  9. Wonderstruck by Brian Selznick – A masterful work of art and a touching novel which travels back and forth between New York City in 1927 and Minnesota in 1977.
  10. Onion Street by Reed Farrel Coleman – A gritty detective novel set in 1960’s Brooklyn by one of my favorite mystery authors.

The Thieves of Book Row


An amazingly interesting book on the well-organized, unbelievably large ring of book thieves that terrorized public and academic libraries throughout the Northeast throughout the early 1900s, peaking during the Great Depression.  No library was immune, from small reading rooms to NYPL and Harvard University, valuable and important books, maps, and pamphlets flew off the shelves into the hands of these prolific thieves who had to procure warehouses to store all of their stolen materials.  From first editions of Moby Dick and The Scarlet Letter to Edgar Allen Poe’s Al-Aaraaf, these thieves boldly walked into the rare book rooms of libraries and walked out with treasures.

Interestingly, many of the security measures used by libraries today (special markings in the books, rare book rooms, security and investigators) were founded during this time.  Unfortunately, it seemed that as soon as libraries employed new security techniques, the thieves found ways to overcome them.  In steps a mild-mannered special investigator from the NYPL, G. William Bergquist, determined to find the missing Al-Aaraaf and to stop this gang of thieves.

I was shocked to learn that in spite of the high value of the items, even when thieves were caught, the legal system was rarely concerned with prosecution and incarceration in line with the crimes committed.  There also seemed to be little or no impact on professional perceptions of those who were found to be thieves, and those who knowingly received and sold the stolen goods.  It was an expected, known, and often accepted aspect of doing business.   Often, after a brief jail term, the criminals were back in business, earning enough money to retire in the Caribbean!
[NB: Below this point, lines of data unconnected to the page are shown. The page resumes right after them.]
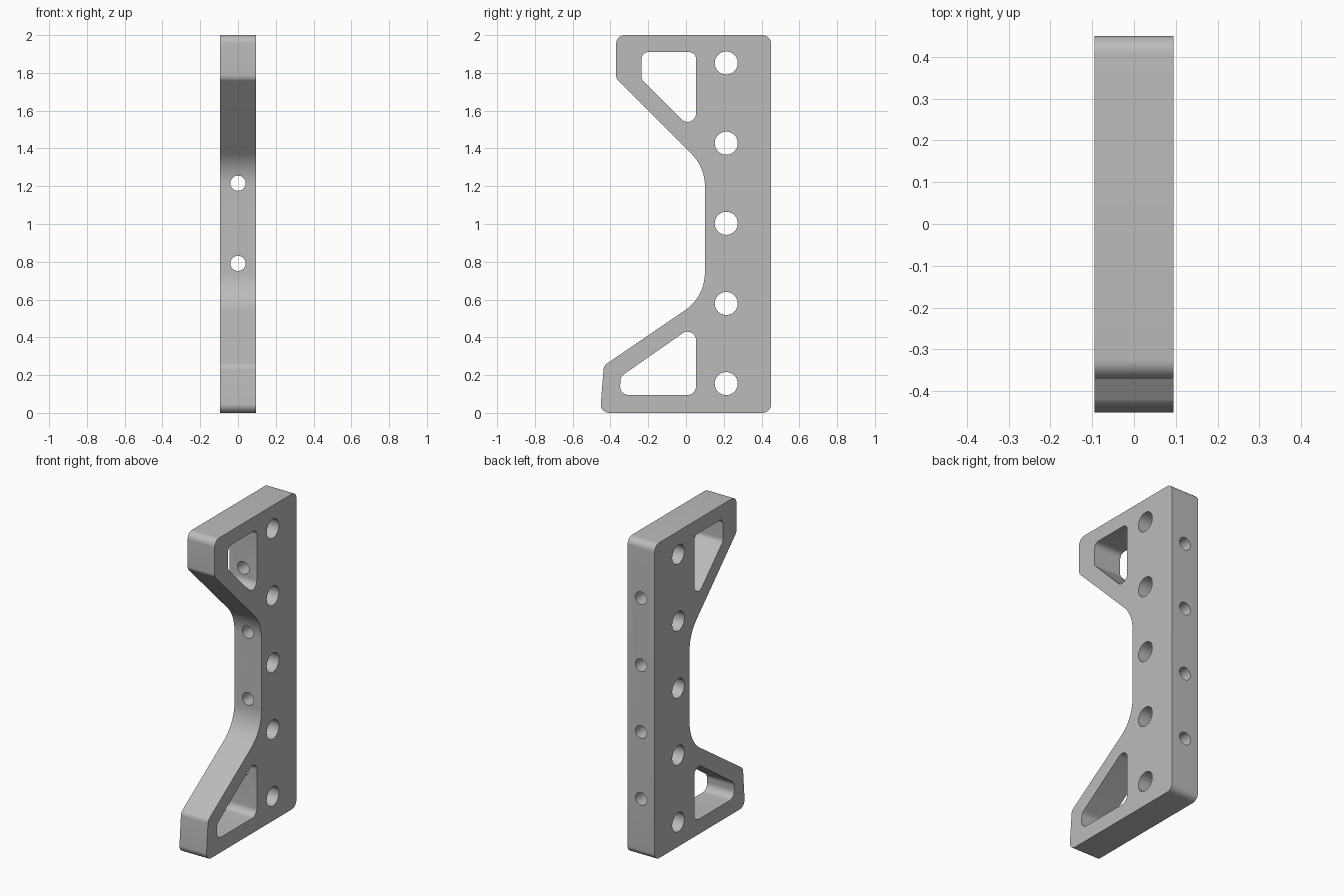
import bpy, bmesh, math
from mathutils import Vector

if "Cube" in bpy.data.objects:
    bpy.data.objects.remove(bpy.data.objects["Cube"])

HALF = 0.095  # half the plate thickness

grey = bpy.data.materials.new("plain grey")
grey.use_nodes = True
colour = (0.5, 0.5, 0.5, 1)
grey.diffuse_color = colour
grey.node_tree.nodes["Principled BSDF"].inputs["Base Color"].default_value = colour


def rounded(corners, steps=10):
    """Round each (y, z, radius) corner of a polygon with a tangent arc."""
    points = []
    for i, (y, z, radius) in enumerate(corners):
        p = Vector((y, z))
        a = (Vector(corners[i - 1][:2]) - p).normalized()
        b = (Vector(corners[(i + 1) % len(corners)][:2]) - p).normalized()
        half = a.angle(b) / 2
        centre = p + (a + b).normalized() * radius / math.sin(half)
        start = p + a * radius / math.tan(half) - centre
        end = p + b * radius / math.tan(half) - centre
        sweep = start.angle_signed(end)
        first = math.atan2(start.y, start.x)
        for k in range(steps + 1):
            t = first - sweep * k / steps
            points.append(centre + radius * Vector((math.cos(t), math.sin(t))))
    return points


def prism(name, points, half):
    """Extrude a side outline along x."""
    bm = bmesh.new()
    face = bm.faces.new([bm.verts.new((-half, p.x, p.y)) for p in points])
    top = bmesh.ops.extrude_face_region(bm, geom=[face])["geom"]
    moved = [v for v in top if isinstance(v, bmesh.types.BMVert)]
    bmesh.ops.translate(bm, vec=(2 * half, 0, 0), verts=moved)
    bmesh.ops.recalc_face_normals(bm, faces=bm.faces)
    mesh = bpy.data.meshes.new(name)
    bm.to_mesh(mesh)
    bm.free()
    mesh.materials.append(grey)
    obj = bpy.data.objects.new(name, mesh)
    bpy.context.collection.objects.link(obj)
    return obj


def cylinder(name, radius, depth, location, rotation):
    bpy.ops.mesh.primitive_cylinder_add(vertices=40, radius=radius, depth=depth,
                                        location=location, rotation=rotation)
    obj = bpy.context.object
    obj.name = name
    obj.data.materials.append(grey)
    return obj


# Bracket plate with two arms
bracket = prism("bracket_plate", rounded([
    (0.45, 0, 0.045), (0.45, 2, 0.045), (-0.37, 2, 0.045), (-0.37, 1.77, 0.04),
    (0.1, 1.3, 0.24), (0.1, 0.615, 0.24), (-0.435, 0.25, 0.04), (-0.455, 0, 0.045)]), HALF)

# Arm windows
cutters = [
    prism("upper_window_cutter", rounded([
        (0.053, 1.91, 0.035), (-0.235, 1.91, 0.035),
        (-0.235, 1.765, 0.035), (0.053, 1.477, 0.045)]), 0.2),
    prism("lower_window_cutter", rounded([
        (0.053, 0.095, 0.045), (0.053, 0.471, 0.045),
        (-0.345, 0.193, 0.045), (-0.352, 0.095, 0.045)]), 0.2)]

# Side holes, and edge bores halfway between them
pitch = 0.4243
for i in range(5):
    z = 0.155 + i * pitch
    cutters.append(cylinder("side_hole_cutter", 0.061, 0.4, (0, 0.213, z), (0, math.pi / 2, 0)))
    if i < 4:
        cutters.append(cylinder("edge_bore_cutter", 0.04, 0.5, (0, 0.27, z + pitch / 2),
                                (math.pi / 2, 0, 0)))

# Cut the openings, then drop the cutters
bpy.ops.object.select_all(action="DESELECT")
bracket.select_set(True)
bpy.context.view_layer.objects.active = bracket
for cutter in cutters:
    cutter.hide_render = True
    mod = bracket.modifiers.new("cut", "BOOLEAN")
    mod.operation = "DIFFERENCE"
    mod.solver = "EXACT"
    mod.object = cutter
    bpy.ops.object.modifier_apply(modifier=mod.name)
    bpy.data.objects.remove(cutter)

bpy.ops.object.shade_smooth_by_angle(angle=math.radians(30))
A fun and interesting book for anyone interested in criminal activities or the history of rare books.

Title:  Thieves of Book Row: New York’s Most Notorious Rare Book Ring and the Man Who Stopped It
Author:  Travis McDade
Genre: Non-Fiction
Pages: 240
Publication: Oxford University Press, June 2013